the Buffalo Express sees a plot to remove Henry H. LYMAN, of this
city, from the head of the State Excise Commission. The correspondent
says: "there also seems to be some sort of plot to bring about the removal
of Henry H. Layman, of Oswego, State excise commissioner, from his post.
It is rumored that an ambitious patriot of Buffalo thinks Col. Lyman's
position is just the one that should be given to him. The name of
this patriot has not been disclosed. Then there is a second report
that if the Buffalo organization compels Col. Lyman to walk the plank and
puts in his place its own selection, the place of deputy State excise commissioner
is to go to some Chautaugua county man. This suggestion makes it
appear that Speaker Nixon may be looking after the deputyship for some
friend of his."
It is understood, however, that when Mr. Lyman's
term of office expires in April he will be reappointed to the position
he has filled so well and faithfully.
When the Paines bill was placed on the statute
book for the purpose of governing the sale of liquor in this state, it
was necessary that the man to be placed at the head of the excise department
should be the one who was qualified in every way for the work. Upon
this man depended the success or failure of the undertaking, which was
an experiment in every way. Col. Lyman was selected, and the manner
in which he has conducted the affairs of his office is proof of his ability.
For the first year he was kept busy at his office in Albany, working strenuously
for the success of the plan.
It was thought when it was seen that Mr. Lyman
had made a success instead of a failure of the office that some one would
come forward and demand it. But it is asserted by the powers that
he will be reappointed when his present term expires, which will show that
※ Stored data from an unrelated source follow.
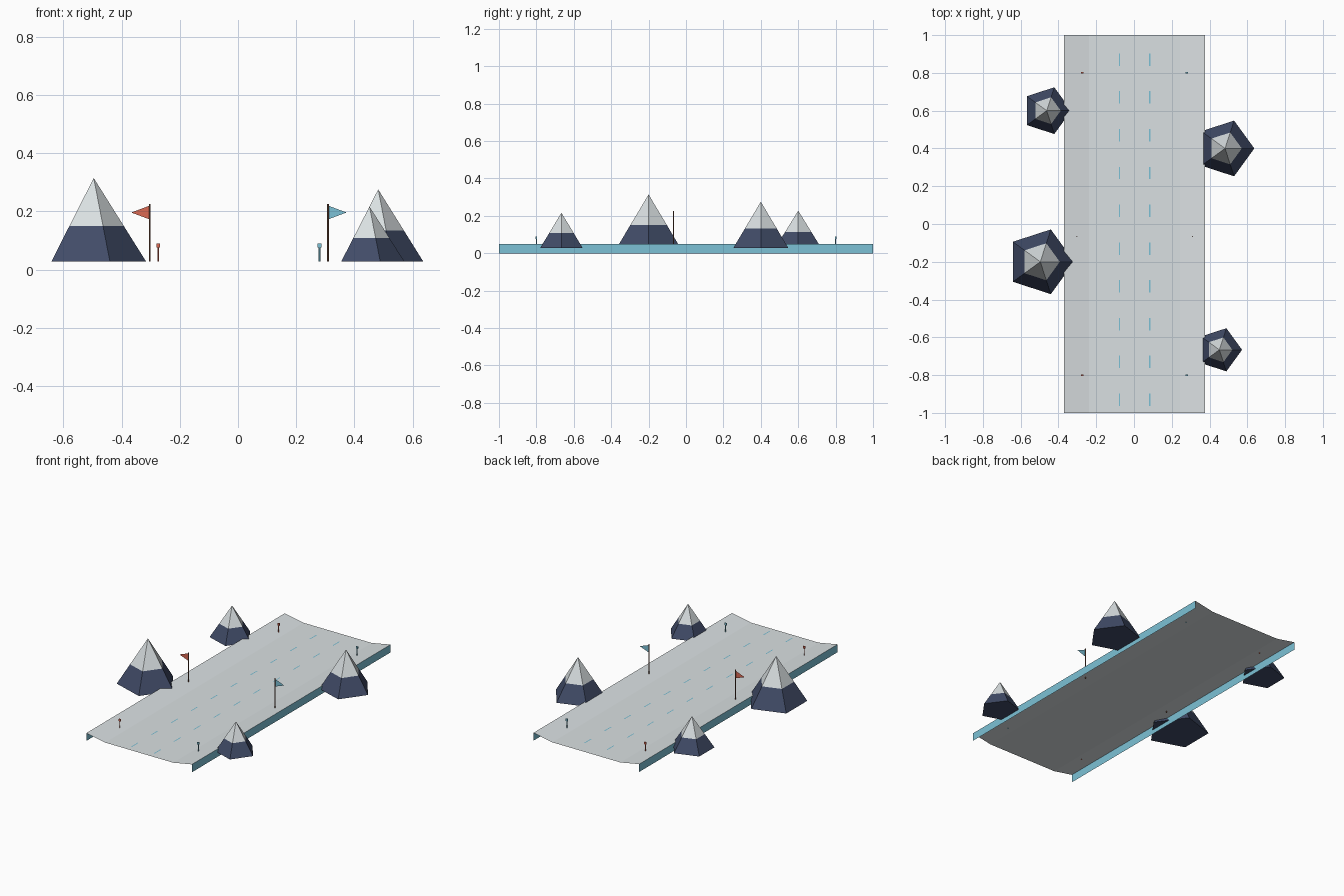
import bpy, bmesh, math

if "Cube" in bpy.data.objects:
    bpy.data.objects.remove(bpy.data.objects["Cube"], do_unlink=True)


def material(name, rgb):
    """Flat material from an sRGB 0-255 colour."""
    lin = [((c / 255 + 0.055) / 1.055) ** 2.4 for c in rgb] + [1]
    m = bpy.data.materials.new(name)
    m.use_nodes = True
    m.diffuse_color = lin
    bsdf = m.node_tree.nodes["Principled BSDF"]
    bsdf.inputs["Base Color"].default_value = lin
    bsdf.inputs["Roughness"].default_value = 0.9
    return m


SNOW = material("snow_white", (218, 224, 226))
BLUE = material("ice_blue", (124, 193, 214))
NAVY = material("navy_rock", (65, 76, 104))
RED = material("signal_red", (218, 106, 84))
BROWN = material("pole_brown", (125, 84, 66))


def make(name, bm, mats, loc=(0, 0, 0)):
    mesh = bpy.data.meshes.new(name)
    bm.to_mesh(mesh)
    bm.free()
    for m in mats:
        mesh.materials.append(m)
    ob = bpy.data.objects.new(name, mesh)
    ob.location = loc
    bpy.context.collection.objects.link(ob)
    return ob


def lathe(name, profile, sides, mats, loc):
    """Faceted solid from (radius, z) points, one corner facing +x.
    The last band takes the last material."""
    bm = bmesh.new()
    rings = []
    for r, z in profile:
        if r == 0:
            rings.append([bm.verts.new((0, 0, z))] * sides)
        else:
            angles = [math.tau * i / sides for i in range(sides)]
            rings.append([bm.verts.new((r * math.cos(a), r * math.sin(a), z)) for a in angles])
    bm.faces.new(rings[0][::-1])
    for k, (lo, hi) in enumerate(zip(rings, rings[1:])):
        for i in range(sides):
            j = (i + 1) % sides
            quad = list(dict.fromkeys((lo[i], lo[j], hi[j], hi[i])))
            face = bm.faces.new(quad)
            if k == len(rings) - 2:
                face.material_index = len(mats) - 1
    if profile[-1][0]:
        bm.faces.new(rings[-1])
    return make(name, bm, mats, loc)


def strip(name, section, mat):
    """Open sheet: an (x, z) section swept from front to back."""
    bm = bmesh.new()
    rows = [[bm.verts.new((x, y, z)) for x, z in section] for y in (-1, 1)]
    for i in range(len(section) - 1):
        bm.faces.new((rows[0][i], rows[0][i + 1], rows[1][i + 1], rows[1][i]))
    return make(name, bm, [mat])


MID = 0.003          # centre line of the track
HALF = 0.373         # half width of the track
FLOOR = 0.025        # height of the flat track bed
BASE = 0.0275        # foot of everything standing beside it

# Track sheet with raised edges, and its side walls
strip("track_surface", [(MID - HALF, 0.05), (MID - 0.24, FLOOR),
                        (MID + 0.24, FLOOR), (MID + HALF, 0.05)], SNOW)
strip("right_wall", [(MID - HALF, 0.05), (MID - HALF, 0)], BLUE)
strip("left_wall", [(MID + HALF, 0), (MID + HALF, 0.05)], BLUE)

# Two rows of lane dashes
bm = bmesh.new()
for x in (MID - 0.08, MID + 0.08):
    for i in range(10):
        y = -0.93 + 0.2 * i
        corners = [(-1, -1), (1, -1), (1, 1), (-1, 1)]
        bm.faces.new([bm.verts.new((x + 0.0035 * a, y + 0.033 * b, FLOOR + 0.002))
                      for a, b in corners])
make("lane_dashes", bm, [BLUE])

# Snow-capped mountains: x, y, radius, height
mountains = [(-0.496, -0.2, 0.18, 0.287), (0.482, 0.4, 0.155, 0.248),
             (0.452, -0.666, 0.12, 0.189), (-0.462, 0.6, 0.13, 0.2)]
for n, (x, y, r, h) in enumerate(mountains, 1):
    lathe(f"mountain_{n}", [(r, 0), (r * 0.573, h * 0.427), (0, h)], 5,
          [NAVY, SNOW], (x, y, BASE))

for side, label, colour in ((-1, "right", RED), (1, "left", BLUE)):
    # Flag pole and pennant pointing outward
    x = MID + side * 0.306
    lathe(f"{label}_flag_pole", [(0.003, 0), (0.003, 0.198)], 6, [BROWN], (x, -0.067, BASE))
    bm = bmesh.new()
    bm.faces.new([bm.verts.new(p) for p in ((0, 0, 0.172), (side * 0.064, 0, 0.196), (0, 0, 0.22))])
    make(f"{label}_pennant", bm, [colour], (x, -0.067, 0))
    # Marker posts with a small block on top at both ends
    for y, end in ((-0.8, "front"), (0.8, "back")):
        mx = MID + side * 0.277
        lathe(f"{label}_{end}_marker_post", [(0.003, 0), (0.003, 0.05)], 6, [colour], (mx, y, BASE))
        bm = bmesh.new()
        bmesh.ops.create_cube(bm, size=1)
        bmesh.ops.scale(bm, vec=(0.013, 0.007, 0.014), verts=bm.verts)
        make(f"{label}_{end}_marker_cap", bm, [colour], (mx, y, 0.082))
his past good work is appreciated by the leaders of the Republican party
and will be gratifying news to his many friends in this city and different
parts of the State.